**Work task**: The following data has a line with "for z, a, b in levels])" and a line with "depth = 0.014". Write out exactly those lines and all the lines between them.

**Dataset entries**:
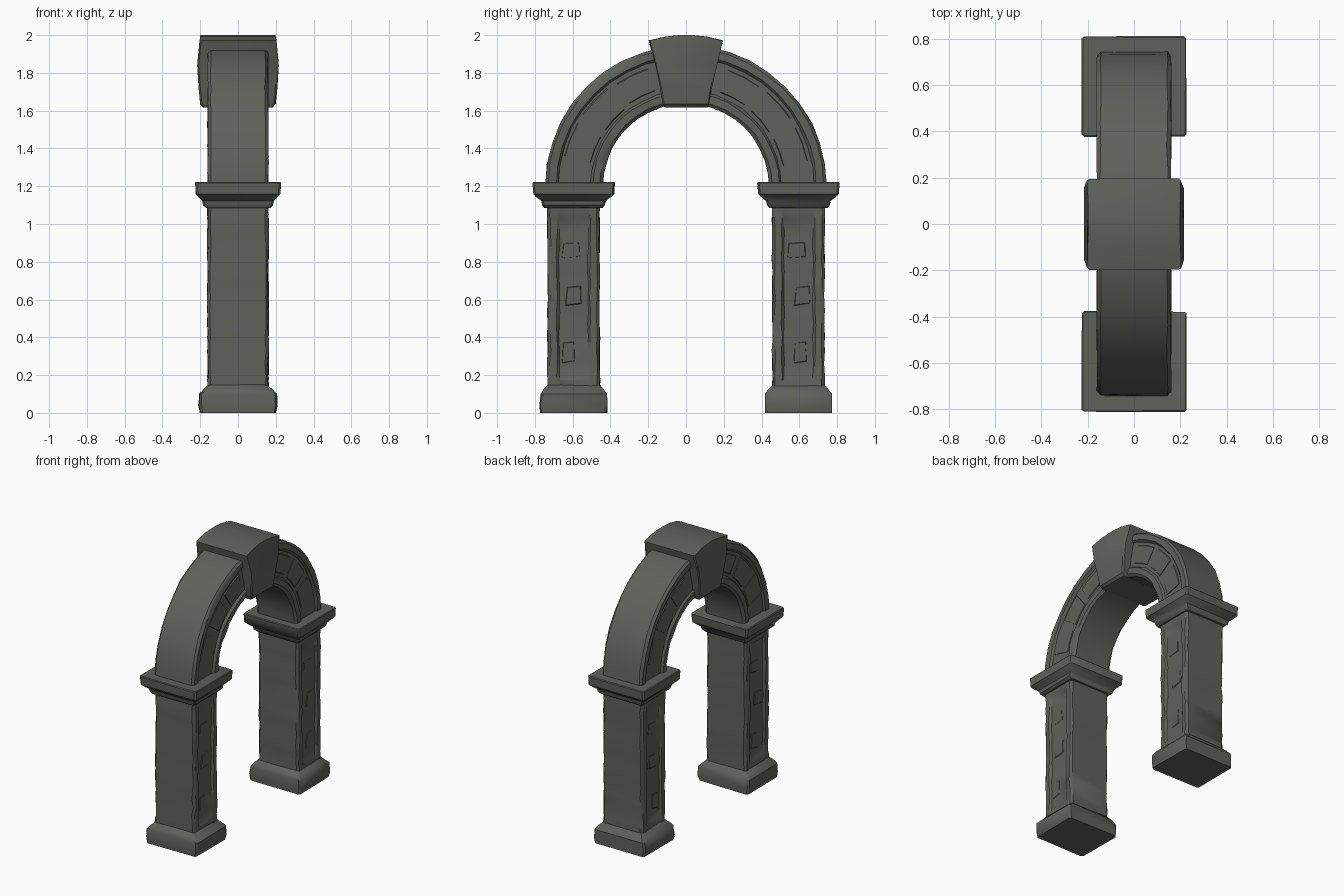
import bpy, bmesh, math, random
from mathutils import Vector

random.seed(4)
if "Cube" in bpy.data.objects:
    bpy.data.objects.remove(bpy.data.objects["Cube"])

stone = bpy.data.materials.new("dark grey stone")
stone.use_nodes = True
colour = (0.118, 0.118, 0.104, 1)
stone.diffuse_color = colour
stone.node_tree.nodes["Principled BSDF"].inputs["Base Color"].default_value = colour

LEG = 0.595      # distance of each leg, and of the arch centreline, from the middle
SPRING = 1.2     # height where the arch begins


def section(a, b, chamfer, rim=0, depth=0):
    """Chamfered rectangle (half sizes a, b), optionally with sunken +-b faces."""
    q = [(a, b - chamfer), (a - chamfer, b)]
    if rim:
        q += [(a - rim, b), (a - rim - 0.012, b - depth)]
    half = q + [(-u, v) for u, v in reversed(q)]
    return half + [(-u, -v) for u, v in half]


def loft(name, rings, angle=35):
    """Skin a list of equal rings of points and close both ends."""
    bm = bmesh.new()
    rows = [[bm.verts.new(p) for p in ring] for ring in rings]
    n = len(rows[0])
    for r0, r1 in zip(rows, rows[1:]):
        for i in range(n):
            j = (i + 1) % n
            bm.faces.new((r0[i], r0[j], r1[j], r1[i]))
    bm.faces.new(rows[0])
    bm.faces.new(rows[-1])
    bmesh.ops.recalc_face_normals(bm, faces=bm.faces)
    mesh = bpy.data.meshes.new(name)
    bm.to_mesh(mesh)
    bm.free()
    mesh.materials.append(stone)
    obj = bpy.data.objects.new(name, mesh)
    bpy.context.collection.objects.link(obj)
    bpy.ops.object.select_all(action="DESELECT")
    obj.select_set(True)
    bpy.context.view_layer.objects.active = obj
    bpy.ops.object.shade_smooth_by_angle(angle=math.radians(angle))
    return obj


def stack(name, y, levels, chamfer, wobble=0.0):
    """Loft of level rectangles given as (z, half depth, half width)."""
    def jog():
        return random.uniform(-wobble, wobble)
    loft(name, [[(v + jog(), y + u + jog(), z) for u, v in section(a, b, chamfer)]
                for z, a, b in levels])


def worn(ring, amount):
    return [p + Vector([random.uniform(-amount, amount) for _ in range(3)]) for p in ring]


def arc_point(u, x, t):
    r = LEG - 0.003 + u
    return Vector((x, r * math.cos(t), SPRING + r * math.sin(t)))


base_levels = [(0, 0.175, 0.2), (0.04, 0.178, 0.208), (0.1, 0.174, 0.204),
               (0.125, 0.158, 0.18), (0.15, 0.135, 0.155)]
cap_levels = [(1.085, 0.155, 0.168), (1.1, 0.165, 0.184), (1.122, 0.17, 0.188),
              (1.145, 0.2, 0.212), (1.16, 0.214, 0.224), (1.218, 0.217, 0.226),
              (1.223, 0.213, 0.222)]

for side, y in (("front", -LEG), ("back", LEG)):
    # Plinth and capital
    stack(side + "_plinth", y, base_levels, 0.012, 0.004)
    stack(side + "_capital", y, cap_levels, 0.01, 0.002)

    # Worn shaft with a sunken panel on each side face
    rings = []
    heights = [0.12, 0.175, 0.19] + [0.19 + 0.07 * k for k in range(1, 12)] + [1.03, 1.045, 1.1]
    for z in heights:
        depth = 0.014 if 0.18 < z < 1.035 else 0.002
        ring = [Vector((v, y + u, z)) for u, v in section(0.138, 0.16, 0.014, 0.05, depth)]
        rings.append(worn(ring, 0.004))
    loft(side + "_shaft", rings)

    # Shallow stones inside the sunken panels
    for face in (-1, 1):
        for k, z in enumerate((0.32, 0.62, 0.86)):
            w, h = 0.035 + 0.008 * k, 0.06 - 0.008 * k
            yc = y + random.uniform(-0.03, 0.03)
            rect = [(-w, -h), (w, -h * 0.8), (w * 0.9, h), (-w * 0.8, h * 0.9)]
            loft(side + "_shaft_stone",
                 [[(face * x, yc + u * s, z + v * s) for u, v in rect]
                  for x, s in ((0.14, 1.1), (0.15, 0.9))])

# Arch with sunken side bands
steps = 20
rings = []
for i in range(steps + 1):
    t = math.pi * i / steps
    ring = [arc_point(u, v, t) for u, v in section(0.153, 0.16, 0.016, 0.055, 0.016)]
    rings.append(worn(ring, 0.003))
loft("arch", rings)

# Shallow voussoirs inside the bands
for face in (-1, 1):
    for start in (12, 33, 54, 108, 129, 150):
        t0, t1 = math.radians(start), math.radians(start + 16)
        w = random.uniform(0.06, 0.075)
        loft("arch_stone",
             [[arc_point(u * s, face * x, t)
               for u, t in ((-w, t0), (w, t0), (w, (t0 + t1) / 2), (w, t1),
                            (-w, t1), (-w, (t0 + t1) / 2))]
              for x, s in ((0.14, 1.05), (0.149, 0.95))])

# Keystone, bulging at mid height with a slightly crowned top
stack("keystone", 0,
      [(1.618, 0.112, 0.185), (1.635, 0.122, 0.2), (1.72, 0.138, 0.207),
       (1.84, 0.163, 0.216), (1.972, 0.197, 0.202), (1.992, 0.11, 0.2), (2.0, 0.04, 0.198)],
      0.008, 0.002)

**Final answer**:
                for z, a, b in levels])


def worn(ring, amount):
    return [p + Vector([random.uniform(-amount, amount) for _ in range(3)]) for p in ring]


def arc_point(u, x, t):
    r = LEG - 0.003 + u
    return Vector((x, r * math.cos(t), SPRING + r * math.sin(t)))


base_levels = [(0, 0.175, 0.2), (0.04, 0.178, 0.208), (0.1, 0.174, 0.204),
               (0.125, 0.158, 0.18), (0.15, 0.135, 0.155)]
cap_levels = [(1.085, 0.155, 0.168), (1.1, 0.165, 0.184), (1.122, 0.17, 0.188),
              (1.145, 0.2, 0.212), (1.16, 0.214, 0.224), (1.218, 0.217, 0.226),
              (1.223, 0.213, 0.222)]

for side, y in (("front", -LEG), ("back", LEG)):
    # Plinth and capital
    stack(side + "_plinth", y, base_levels, 0.012, 0.004)
    stack(side + "_capital", y, cap_levels, 0.01, 0.002)

    # Worn shaft with a sunken panel on each side face
    rings = []
    heights = [0.12, 0.175, 0.19] + [0.19 + 0.07 * k for k in range(1, 12)] + [1.03, 1.045, 1.1]
    for z in heights:
        depth = 0.014 if 0.18 < z < 1.035 else 0.002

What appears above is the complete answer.